Going a step further, Leftists feel that every minority group is oppressed and only they can speak for the oppressed. This is especially true of white Leftists, I’ve found. They have savior complexes that would put Superman to shame. But in doing so, they’ve stolen the groups’ voice and used it for their own selfish purposes: to make them look better. That’s a gut punch down, if you ask me!

Then, there’s the other major problem, that being not all members of the group may feel the same way or take offense. There have been a number of gay and trans people openly supporting Gervais’ special, saying it was funny and…non-offensive! How will Leftists respond? The way they always do: ignoring or belittling the people who disagree with them. Now, if words are violence and Leftists mock gay and trans people who liked the Gervais special, wouldn’t that be a hate crime? You make the call!

Either way, it’s not worth the time to worry about whether a comedian is punching up or down because all it does is limit comedy to the point of banality. Laugh at what you want, don’t laugh at what you don’t, and remember to keep a healthy perspective. Even when a comedian hits a group you identify with, it’s not personal, and you have to admit even Republicans and conservatives do things worthy of being mocked openly. I do it, but when the Left keeps serving up mock-worthy topics like punching up, it’s hard to pass up!

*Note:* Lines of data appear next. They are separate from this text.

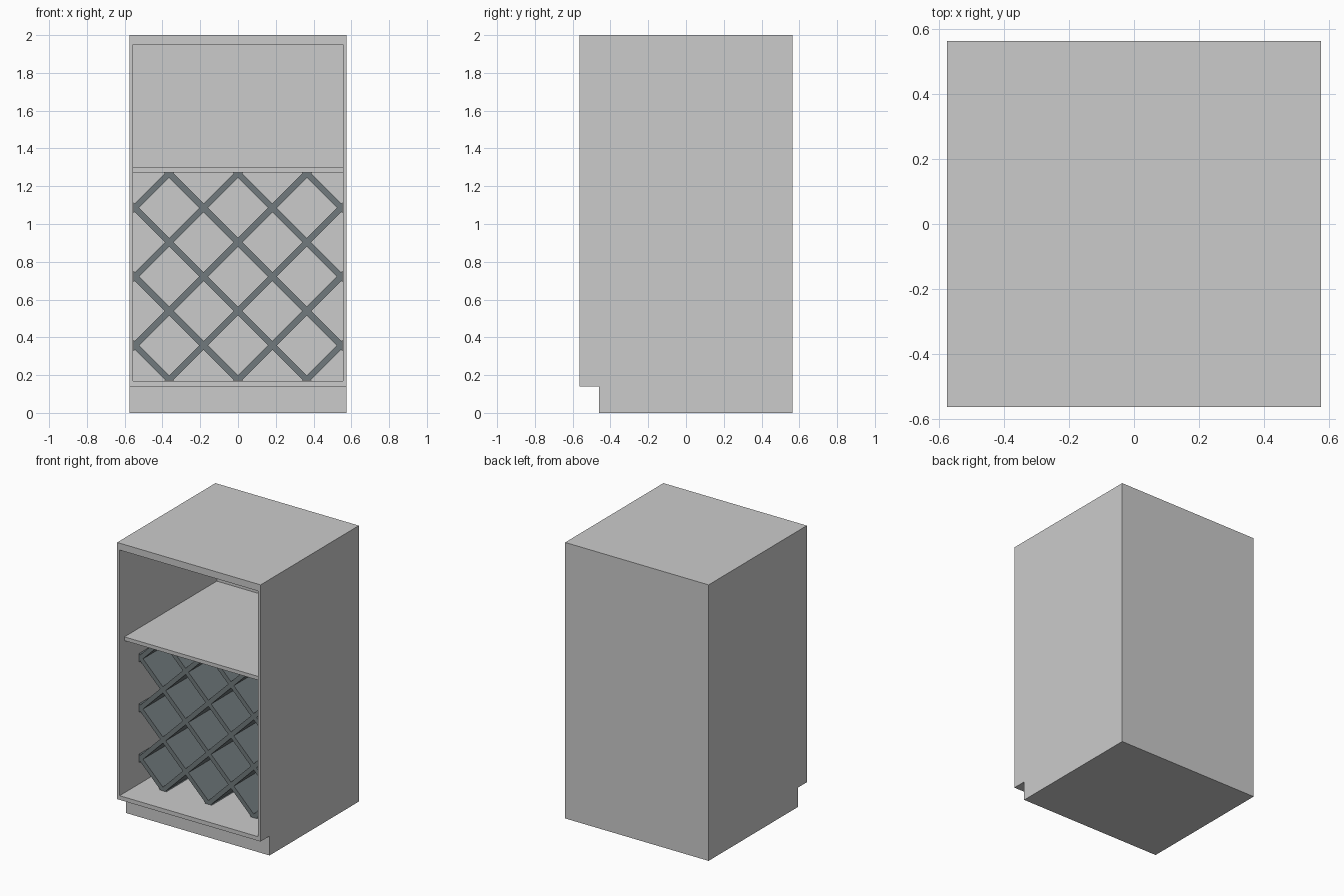
import bpy, bmesh
from math import radians
from mathutils import Matrix, Vector

if "Cube" in bpy.data.objects:
    bpy.data.objects.remove(bpy.data.objects["Cube"], do_unlink=True)

W, D, H = 0.575, 0.5625, 2.0        # half width, half depth, height
IN_X, BACK = 0.555, 0.55            # inner half width, inner back
FLOOR, SHELF_LOW, SHELF_TOP, CEIL = 0.17, 1.273, 1.30, 1.95


def material(name, rgb):
    m = bpy.data.materials.new(name)
    m.use_nodes = True
    m.diffuse_color = (*rgb, 1)
    m.node_tree.nodes["Principled BSDF"].inputs["Base Color"].default_value = (*rgb, 1)
    return m


cabinet_grey = material("cabinet grey", (0.6, 0.6, 0.6))
rack_slate = material("rack slate", (0.165, 0.195, 0.205))


def finish(name, bm, mat):
    bmesh.ops.recalc_face_normals(bm, faces=bm.faces)
    mesh = bpy.data.meshes.new(name)
    bm.to_mesh(mesh)
    bm.free()
    mesh.materials.append(mat)
    ob = bpy.data.objects.new(name, mesh)
    bpy.context.collection.objects.link(ob)
    return ob


def add_box(bm, lo, hi, turn=Matrix()):
    lo, hi = Vector(lo), Vector(hi)
    m = turn @ Matrix.Translation((lo + hi) / 2) @ Matrix.Diagonal((*(hi - lo), 1))
    return bmesh.ops.create_cube(bm, size=1, matrix=m)["verts"]


# Carcass: side profile with toe kick, extruded across the width
bm = bmesh.new()
profile = [(-0.46, 0), (D, 0), (D, H), (-D, H), (-D, 0.14), (-0.46, 0.14)]
face = bm.faces.new([bm.verts.new((-W, y, z)) for y, z in profile])
ext = bmesh.ops.extrude_face_region(bm, geom=[face])["geom"]
bmesh.ops.translate(bm, vec=(2 * W, 0, 0),
                    verts=[v for v in ext if isinstance(v, bmesh.types.BMVert)])
carcass = finish("carcass", bm, cabinet_grey)

# Open front cavity
bm = bmesh.new()
add_box(bm, (-IN_X, -D - 0.1, FLOOR), (IN_X, BACK, CEIL))
cutter = finish("cavity_cutter", bm, cabinet_grey)
cutter.hide_render = True
mod = carcass.modifiers.new("cavity", "BOOLEAN")
mod.operation, mod.solver, mod.object = "DIFFERENCE", "EXACT", cutter
bpy.context.view_layer.objects.active = carcass
bpy.ops.object.modifier_apply(modifier=mod.name)
bpy.data.objects.remove(cutter, do_unlink=True)

# Shelf, set back a little from the front
bm = bmesh.new()
add_box(bm, (-IN_X, -D + 0.055, SHELF_LOW), (IN_X, BACK, SHELF_TOP))
finish("shelf", bm, cabinet_grey)

# Diagonal bottle rack: crossing slats trimmed to the lower compartment
STEP, THICK, FRONT = 0.182, 0.032, -0.34
mid = (FLOOR + SHELF_LOW) / 2
half_x, half_z = IN_X - 0.001, (SHELF_LOW - FLOOR) / 2 - 0.001
trims = [((half_x, 0, 0), (1, 0, 0)), ((-half_x, 0, 0), (-1, 0, 0)),
         ((0, 0, half_z), (0, 0, 1)), ((0, 0, -half_z), (0, 0, -1))]
bm = bmesh.new()
for angle in (45, -45):
    for k in (-5, -3, -1, 1, 3, 5):
        slat = bmesh.new()
        off = k * STEP / 2 ** 0.5
        add_box(slat, (-1, FRONT, off - THICK / 2), (1, BACK, off + THICK / 2),
                Matrix.Rotation(radians(angle), 4, "Y"))
        for co, no in trims:
            cut = bmesh.ops.bisect_plane(
                slat, geom=slat.verts[:] + slat.edges[:] + slat.faces[:],
                plane_co=co, plane_no=no, clear_outer=True)["geom_cut"]
            edges = [e for e in cut if isinstance(e, bmesh.types.BMEdge)]
            if edges:
                bmesh.ops.holes_fill(slat, edges=edges)
        bmesh.ops.translate(slat, vec=(0, 0, mid), verts=slat.verts)
        part = bpy.data.meshes.new("slat")
        slat.to_mesh(part)
        slat.free()
        bm.from_mesh(part)
        bpy.data.meshes.remove(part)
finish("bottle_rack", bm, rack_slate)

Author: Thomas

I'm a writer and a ranger and a young boy bearing arms. And two out of the three don't count.